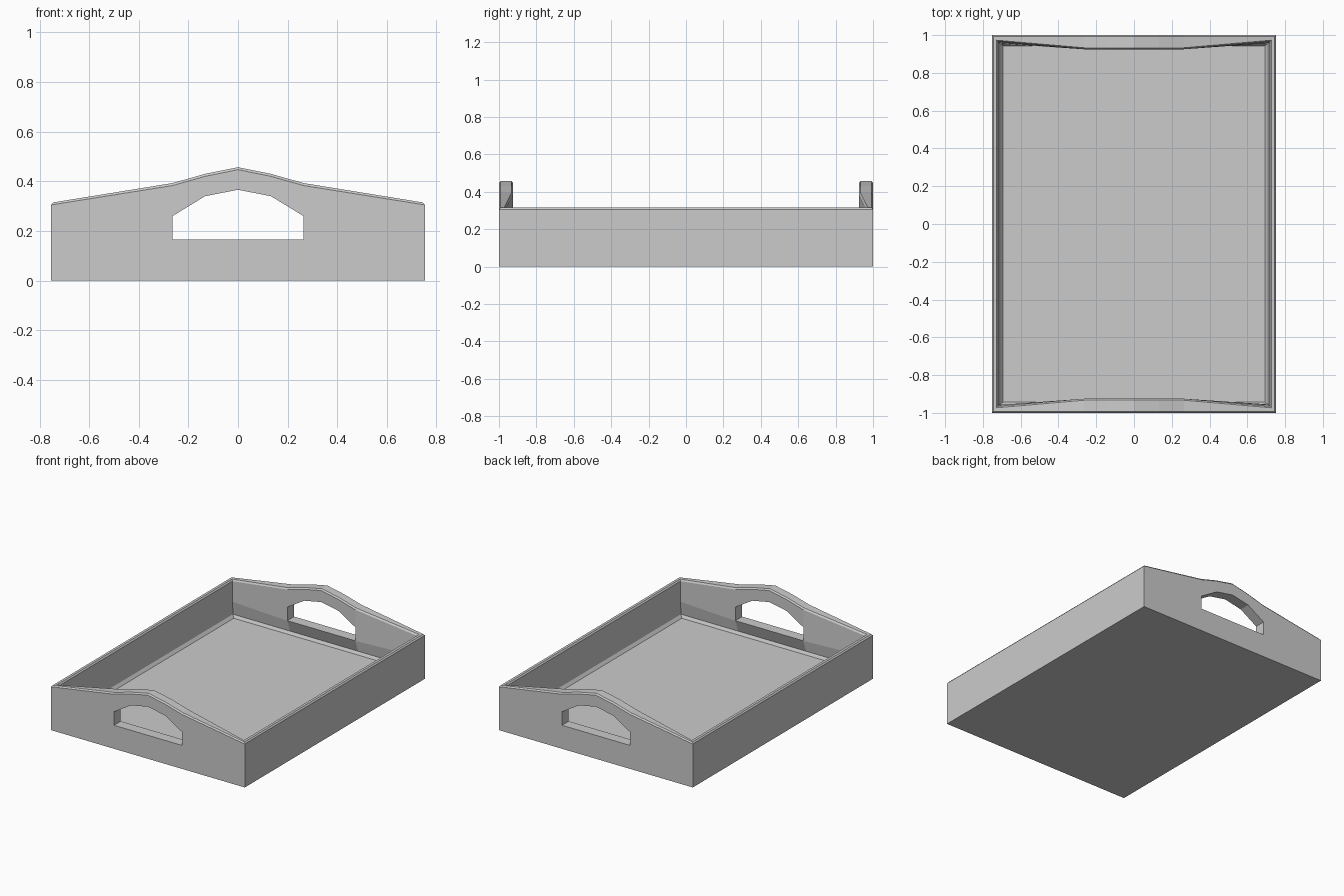
import bpy, bmesh

if "Cube" in bpy.data.objects:
    bpy.data.objects.remove(bpy.data.objects["Cube"])

# Shared columns across the tray ends: position and top height
COLS = [(-0.753, 0.315), (-0.264, 0.393), (-0.133, 0.43), (0, 0.457),
        (0.133, 0.43), (0.264, 0.393), (0.753, 0.315)]


def ring(bm, cx, cy, my, z=None, drop=0):
    """Closed loop: corners at (cx, cy), middle of the ends at my."""
    pts = []
    for s in (-1, 1):
        for x, top in (COLS if s < 0 else COLS[::-1]):
            corner = abs(x) > 0.5
            px = (cx if x > 0 else -cx) if corner else x
            py = cy if corner else my
            pts.append((px, s * py, top - drop if z is None else z))
    return [bm.verts.new(p) for p in pts]


def make_object(name, bm):
    bmesh.ops.recalc_face_normals(bm, faces=bm.faces)
    me = bpy.data.meshes.new(name)
    bm.to_mesh(me)
    bm.free()
    ob = bpy.data.objects.new(name, me)
    bpy.context.collection.objects.link(ob)
    return ob


# Tray shell: outer wall, chamfered rim, bulged grip, cove and floor
bm = bmesh.new()
rings = [
    ring(bm, 0.753, 1, 1, z=0),
    ring(bm, 0.753, 1, 1, drop=0.01),
    ring(bm, 0.745, 0.992, 0.992),
    ring(bm, 0.727, 0.973, 0.933),
    ring(bm, 0.719, 0.965, 0.925, drop=0.01),
    ring(bm, 0.713, 0.958, 0.925, z=0.164),
    ring(bm, 0.708, 0.955, 0.955, z=0.08),
    ring(bm, 0.693, 0.943, 0.943, z=0.06),
]
for a, b in zip(rings, rings[1:]):
    n = len(a)
    for i in range(n):
        j = (i + 1) % n
        bm.faces.new((a[i], a[j], b[j], b[i]))
bm.faces.new(rings[0])
bm.faces.new(rings[-1])
tray = make_object("tray", bm)

# Handle cutter running through both ends
bm = bmesh.new()
profile = [(-0.264, 0.165), (0.264, 0.165), (0.264, 0.26), (0.133, 0.34),
           (0, 0.366), (-0.133, 0.34), (-0.264, 0.26)]
face = bm.faces.new([bm.verts.new((x, -1.2, z)) for x, z in profile])
geo = bmesh.ops.extrude_face_region(bm, geom=[face])["geom"]
bmesh.ops.translate(bm, vec=(0, 2.4, 0),
                    verts=[v for v in geo if isinstance(v, bmesh.types.BMVert)])
cutter = make_object("handle_cutter", bm)

# Cut the handles, then drop the cutter
mod = tray.modifiers.new("handles", "BOOLEAN")
mod.operation = "DIFFERENCE"
mod.solver = "EXACT"
mod.object = cutter
bpy.context.view_layer.objects.active = tray
tray.select_set(True)
bpy.ops.object.modifier_apply(modifier=mod.name)
bpy.data.objects.remove(cutter)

* [Task objective]:
Here the job is to print the data above exactly, except for any pictures.

* [Finished exercise]:
import bpy, bmesh

if "Cube" in bpy.data.objects:
    bpy.data.objects.remove(bpy.data.objects["Cube"])

# Shared columns across the tray ends: position and top height
COLS = [(-0.753, 0.315), (-0.264, 0.393), (-0.133, 0.43), (0, 0.457),
        (0.133, 0.43), (0.264, 0.393), (0.753, 0.315)]


def ring(bm, cx, cy, my, z=None, drop=0):
    """Closed loop: corners at (cx, cy), middle of the ends at my."""
    pts = []
    for s in (-1, 1):
        for x, top in (COLS if s < 0 else COLS[::-1]):
            corner = abs(x) > 0.5
            px = (cx if x > 0 else -cx) if corner else x
            py = cy if corner else my
            pts.append((px, s * py, top - drop if z is None else z))
    return [bm.verts.new(p) for p in pts]


def make_object(name, bm):
    bmesh.ops.recalc_face_normals(bm, faces=bm.faces)
    me = bpy.data.meshes.new(name)
    bm.to_mesh(me)
    bm.free()
    ob = bpy.data.objects.new(name, me)
    bpy.context.collection.objects.link(ob)
    return ob


# Tray shell: outer wall, chamfered rim, bulged grip, cove and floor
bm = bmesh.new()
rings = [
    ring(bm, 0.753, 1, 1, z=0),
    ring(bm, 0.753, 1, 1, drop=0.01),
    ring(bm, 0.745, 0.992, 0.992),
    ring(bm, 0.727, 0.973, 0.933),
    ring(bm, 0.719, 0.965, 0.925, drop=0.01),
    ring(bm, 0.713, 0.958, 0.925, z=0.164),
    ring(bm, 0.708, 0.955, 0.955, z=0.08),
    ring(bm, 0.693, 0.943, 0.943, z=0.06),
]
for a, b in zip(rings, rings[1:]):
    n = len(a)
    for i in range(n):
        j = (i + 1) % n
        bm.faces.new((a[i], a[j], b[j], b[i]))
bm.faces.new(rings[0])
bm.faces.new(rings[-1])
tray = make_object("tray", bm)

# Handle cutter running through both ends
bm = bmesh.new()
profile = [(-0.264, 0.165), (0.264, 0.165), (0.264, 0.26), (0.133, 0.34),
           (0, 0.366), (-0.133, 0.34), (-0.264, 0.26)]
face = bm.faces.new([bm.verts.new((x, -1.2, z)) for x, z in profile])
geo = bmesh.ops.extrude_face_region(bm, geom=[face])["geom"]
bmesh.ops.translate(bm, vec=(0, 2.4, 0),
                    verts=[v for v in geo if isinstance(v, bmesh.types.BMVert)])
cutter = make_object("handle_cutter", bm)

# Cut the handles, then drop the cutter
mod = tray.modifiers.new("handles", "BOOLEAN")
mod.operation = "DIFFERENCE"
mod.solver = "EXACT"
mod.object = cutter
bpy.context.view_layer.objects.active = tray
tray.select_set(True)
bpy.ops.object.modifier_apply(modifier=mod.name)
bpy.data.objects.remove(cutter)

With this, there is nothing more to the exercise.